Collected data entries:

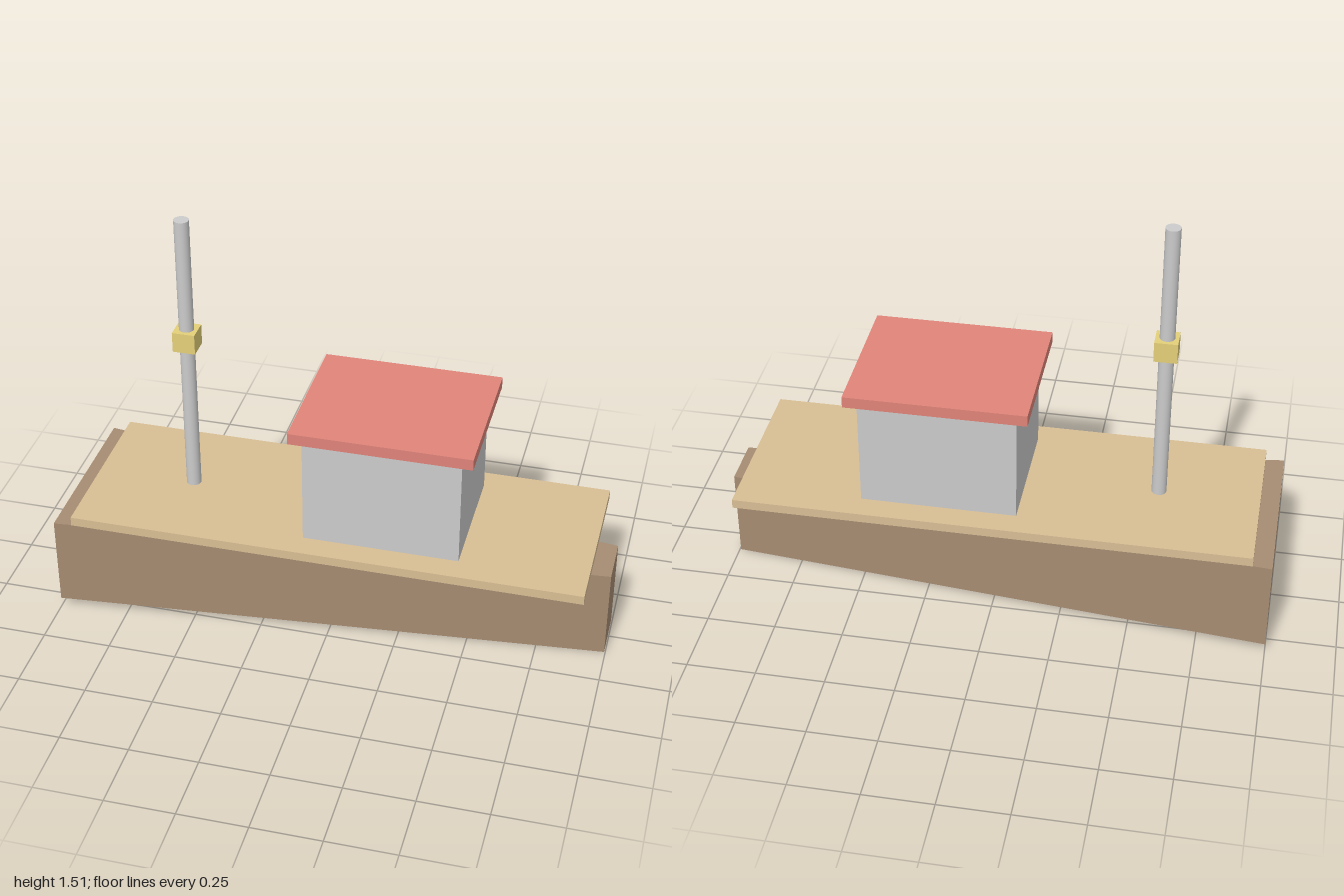
import * as THREE from 'three';

const material = (color) => new THREE.MeshStandardMaterial({ color });

function add(group, name, geometry, color, x, y, z = 0) {
  const mesh = new THREE.Mesh(geometry, material(color));
  mesh.name = name;
  mesh.position.set(x, y, z);
  group.add(mesh);
  return mesh;
}

// Box given by its x and y limits and full depth, centred on z = 0
function addBlock(group, name, color, x0, x1, y0, y1, depth) {
  return add(group, name, new THREE.BoxGeometry(x1 - x0, y1 - y0, depth), color, (x0 + x1) / 2, (y0 + y1) / 2);
}

// Wedge hull: narrows toward the bow (+x) and slopes gently down
function hullGeometry() {
  const geometry = new THREE.BoxGeometry(2, 0.343, 2);
  const p = geometry.attributes.position;
  for (let i = 0; i < p.count; i++) {
    const bow = p.getX(i) > 0;
    p.setX(i, bow ? 0.996 : -1);
    p.setY(i, p.getY(i) + (bow ? -0.018 : 0.018));
    p.setZ(i, Math.sign(p.getZ(i)) * (bow ? 0.093 : 0.322));
  }
  geometry.computeVertexNormals();
  return geometry;
}

export function createModel() {
  const boat = new THREE.Group();
  boat.name = 'boat';

  add(boat, 'hull', hullGeometry(), 0xa68c72, 0, 0.193);
  addBlock(boat, 'deck', 0xd8be94, -0.932, 0.93, 0.387, 0.421, 0.646);

  // Cabin and its overhanging roof
  addBlock(boat, 'cabin', 0xcccccc, -0.088, 0.475, 0.425, 0.836, 0.475);
  addBlock(boat, 'cabinRoof', 0xe0847a, -0.131, 0.518, 0.839, 0.881, 0.538);

  // Mast with a square collar
  add(boat, 'mast', new THREE.CylinderGeometry(0.027, 0.027, 1.084, 24), 0xcccccc, -0.568, 0.967);
  addBlock(boat, 'mastCollar', 0xe4d078, -0.609, -0.527, 1.003, 1.079, 0.082);

  return boat;
}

_Task brief_
In the records above, find each line with the string "depth" and list it.

_Final answer_
// Box given by its x and y limits and full depth, centred on z = 0
function addBlock(group, name, color, x0, x1, y0, y1, depth) {
  return add(group, name, new THREE.BoxGeometry(x1 - x0, y1 - y0, depth), color, (x0 + x1) / 2, (y0 + y1) / 2);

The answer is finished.